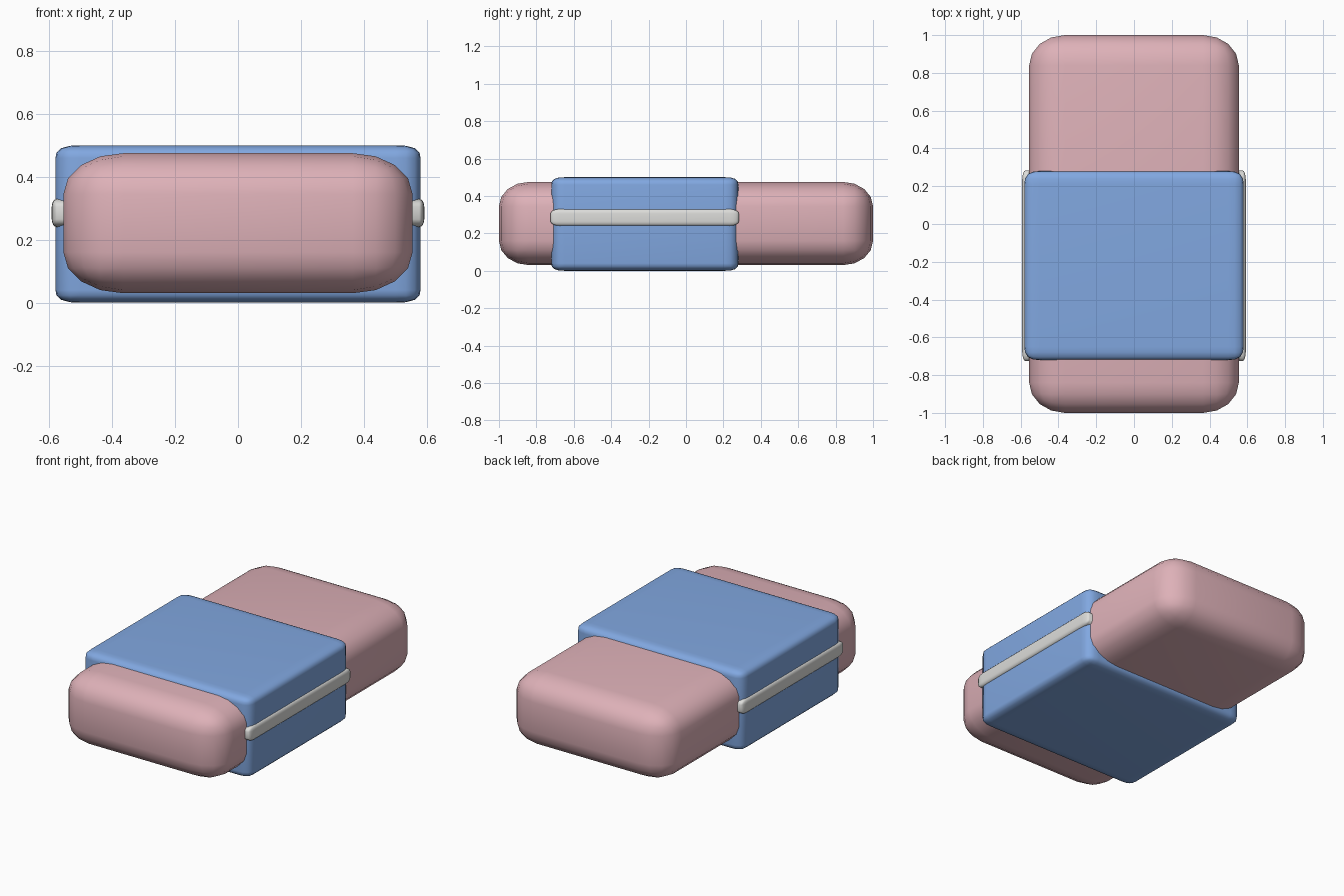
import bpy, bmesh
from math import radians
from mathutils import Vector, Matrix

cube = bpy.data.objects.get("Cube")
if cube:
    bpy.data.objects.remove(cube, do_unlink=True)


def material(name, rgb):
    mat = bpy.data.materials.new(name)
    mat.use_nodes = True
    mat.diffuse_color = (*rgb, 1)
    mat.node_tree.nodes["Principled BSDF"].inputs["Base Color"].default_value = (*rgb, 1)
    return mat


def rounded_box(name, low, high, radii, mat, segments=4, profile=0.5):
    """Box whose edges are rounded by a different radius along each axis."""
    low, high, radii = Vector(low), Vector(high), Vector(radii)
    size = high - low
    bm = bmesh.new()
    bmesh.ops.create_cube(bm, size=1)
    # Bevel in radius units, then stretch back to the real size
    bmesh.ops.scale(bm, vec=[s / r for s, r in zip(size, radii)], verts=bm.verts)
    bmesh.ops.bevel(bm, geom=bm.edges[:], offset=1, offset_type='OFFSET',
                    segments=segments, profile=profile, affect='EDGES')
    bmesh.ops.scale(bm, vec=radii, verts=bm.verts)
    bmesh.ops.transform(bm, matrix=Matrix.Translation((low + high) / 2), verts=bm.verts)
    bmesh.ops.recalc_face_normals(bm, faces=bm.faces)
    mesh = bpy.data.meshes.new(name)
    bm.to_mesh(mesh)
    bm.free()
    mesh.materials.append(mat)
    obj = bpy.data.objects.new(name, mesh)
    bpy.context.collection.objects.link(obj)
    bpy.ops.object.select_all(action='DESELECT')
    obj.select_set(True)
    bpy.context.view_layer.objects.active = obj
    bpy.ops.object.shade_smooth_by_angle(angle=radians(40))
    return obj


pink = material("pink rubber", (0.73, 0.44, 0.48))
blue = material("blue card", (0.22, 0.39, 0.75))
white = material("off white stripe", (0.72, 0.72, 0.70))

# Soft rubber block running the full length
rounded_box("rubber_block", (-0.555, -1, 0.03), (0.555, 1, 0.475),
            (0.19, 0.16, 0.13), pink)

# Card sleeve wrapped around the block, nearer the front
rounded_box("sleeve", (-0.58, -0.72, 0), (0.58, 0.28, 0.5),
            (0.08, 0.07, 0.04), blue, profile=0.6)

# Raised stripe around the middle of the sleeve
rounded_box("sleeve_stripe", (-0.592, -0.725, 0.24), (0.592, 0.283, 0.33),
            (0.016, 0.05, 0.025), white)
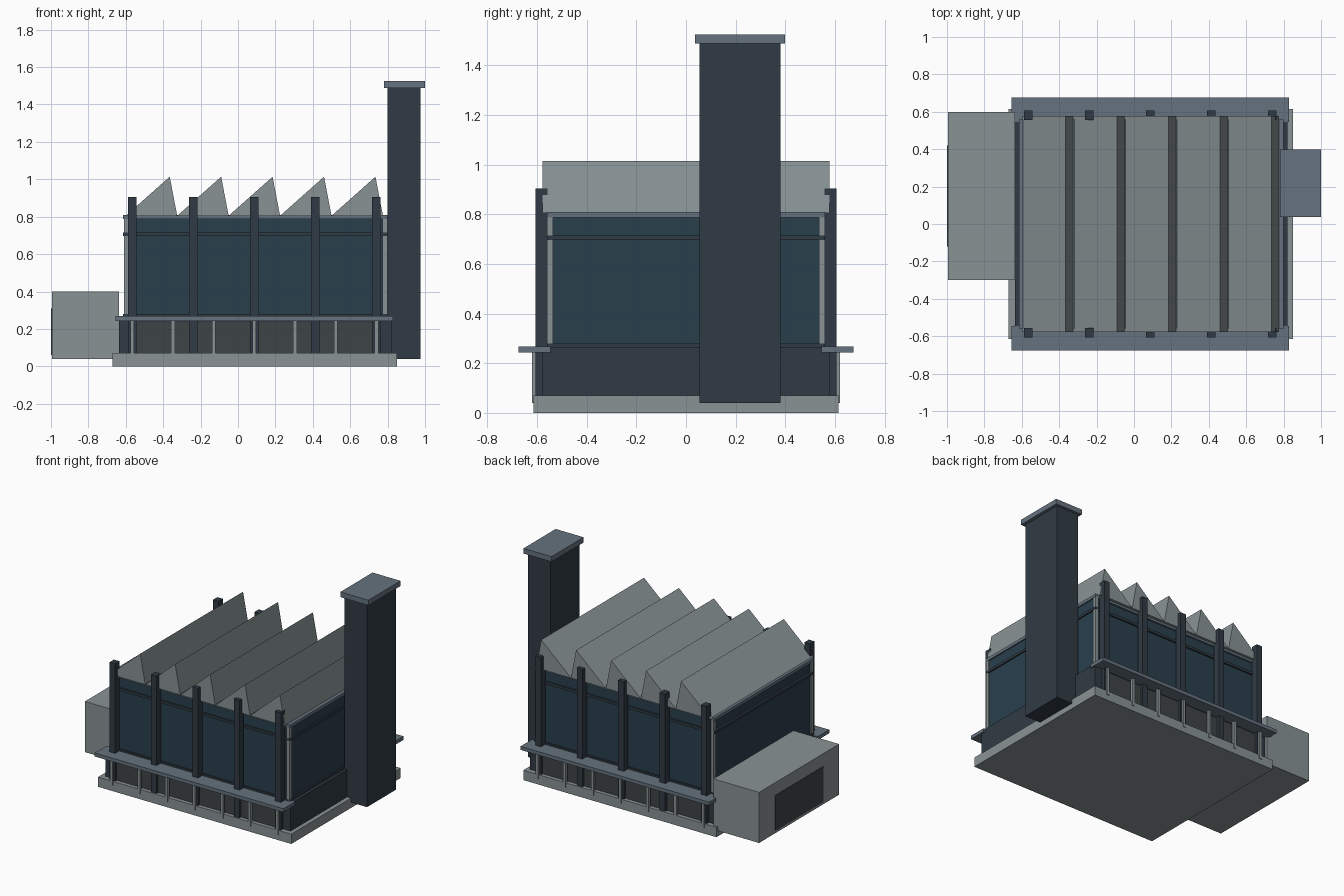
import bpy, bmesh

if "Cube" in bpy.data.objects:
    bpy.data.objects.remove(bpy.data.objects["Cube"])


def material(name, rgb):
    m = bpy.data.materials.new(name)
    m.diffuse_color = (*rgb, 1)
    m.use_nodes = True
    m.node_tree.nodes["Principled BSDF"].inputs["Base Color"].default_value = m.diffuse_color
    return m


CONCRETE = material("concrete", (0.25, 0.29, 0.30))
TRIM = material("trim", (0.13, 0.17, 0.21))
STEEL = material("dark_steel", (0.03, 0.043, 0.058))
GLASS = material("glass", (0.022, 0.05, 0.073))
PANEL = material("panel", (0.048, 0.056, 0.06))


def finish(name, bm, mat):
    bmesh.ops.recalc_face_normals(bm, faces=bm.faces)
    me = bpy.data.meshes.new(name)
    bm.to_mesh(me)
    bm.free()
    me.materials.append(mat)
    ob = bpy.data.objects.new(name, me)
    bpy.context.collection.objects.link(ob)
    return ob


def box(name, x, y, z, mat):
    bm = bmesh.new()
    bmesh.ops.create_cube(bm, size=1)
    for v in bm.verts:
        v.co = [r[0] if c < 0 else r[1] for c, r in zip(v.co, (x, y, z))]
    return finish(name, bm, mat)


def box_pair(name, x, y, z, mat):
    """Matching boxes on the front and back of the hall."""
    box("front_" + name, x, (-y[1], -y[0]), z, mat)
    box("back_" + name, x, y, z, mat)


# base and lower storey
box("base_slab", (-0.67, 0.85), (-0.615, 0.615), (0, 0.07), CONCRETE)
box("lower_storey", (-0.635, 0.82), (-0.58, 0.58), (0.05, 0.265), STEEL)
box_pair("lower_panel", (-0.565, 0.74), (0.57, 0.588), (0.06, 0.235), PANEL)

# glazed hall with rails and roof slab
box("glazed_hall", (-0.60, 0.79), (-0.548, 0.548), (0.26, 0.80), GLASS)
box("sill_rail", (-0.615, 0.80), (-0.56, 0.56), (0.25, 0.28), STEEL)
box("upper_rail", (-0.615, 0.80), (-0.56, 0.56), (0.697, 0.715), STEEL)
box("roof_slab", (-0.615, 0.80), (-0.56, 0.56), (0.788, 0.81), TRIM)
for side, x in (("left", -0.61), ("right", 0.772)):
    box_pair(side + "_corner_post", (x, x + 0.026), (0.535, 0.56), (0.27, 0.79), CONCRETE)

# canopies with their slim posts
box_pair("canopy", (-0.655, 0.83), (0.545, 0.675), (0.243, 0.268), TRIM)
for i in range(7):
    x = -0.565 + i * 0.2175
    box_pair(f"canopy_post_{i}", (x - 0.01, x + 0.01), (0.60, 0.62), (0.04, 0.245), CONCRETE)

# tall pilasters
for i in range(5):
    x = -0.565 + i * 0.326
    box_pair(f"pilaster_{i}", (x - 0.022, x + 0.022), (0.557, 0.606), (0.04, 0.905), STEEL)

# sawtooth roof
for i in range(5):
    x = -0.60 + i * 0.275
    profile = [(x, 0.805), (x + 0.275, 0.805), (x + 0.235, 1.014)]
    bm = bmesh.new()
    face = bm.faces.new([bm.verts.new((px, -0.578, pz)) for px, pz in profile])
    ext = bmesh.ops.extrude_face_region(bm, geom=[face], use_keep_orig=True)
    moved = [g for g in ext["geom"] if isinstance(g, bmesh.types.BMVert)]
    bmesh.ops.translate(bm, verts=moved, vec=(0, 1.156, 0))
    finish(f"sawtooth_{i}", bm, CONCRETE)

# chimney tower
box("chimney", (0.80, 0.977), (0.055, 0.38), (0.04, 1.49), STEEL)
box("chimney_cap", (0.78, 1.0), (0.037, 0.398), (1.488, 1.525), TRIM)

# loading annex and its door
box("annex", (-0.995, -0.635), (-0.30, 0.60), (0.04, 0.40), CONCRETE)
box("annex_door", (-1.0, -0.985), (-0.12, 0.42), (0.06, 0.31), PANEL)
========================================================================
What to produce:
Filter the records for the word "data" and show every line that has it.

Exercise solution:
cube = bpy.data.objects.get("Cube")
    bpy.data.objects.remove(cube, do_unlink=True)
    mat = bpy.data.materials.new(name)
    mesh = bpy.data.meshes.new(name)
    obj = bpy.data.objects.new(name, mesh)
if "Cube" in bpy.data.objects:
    bpy.data.objects.remove(bpy.data.objects["Cube"])
    m = bpy.data.materials.new(name)
    me = bpy.data.meshes.new(name)
    ob = bpy.data.objects.new(name, me)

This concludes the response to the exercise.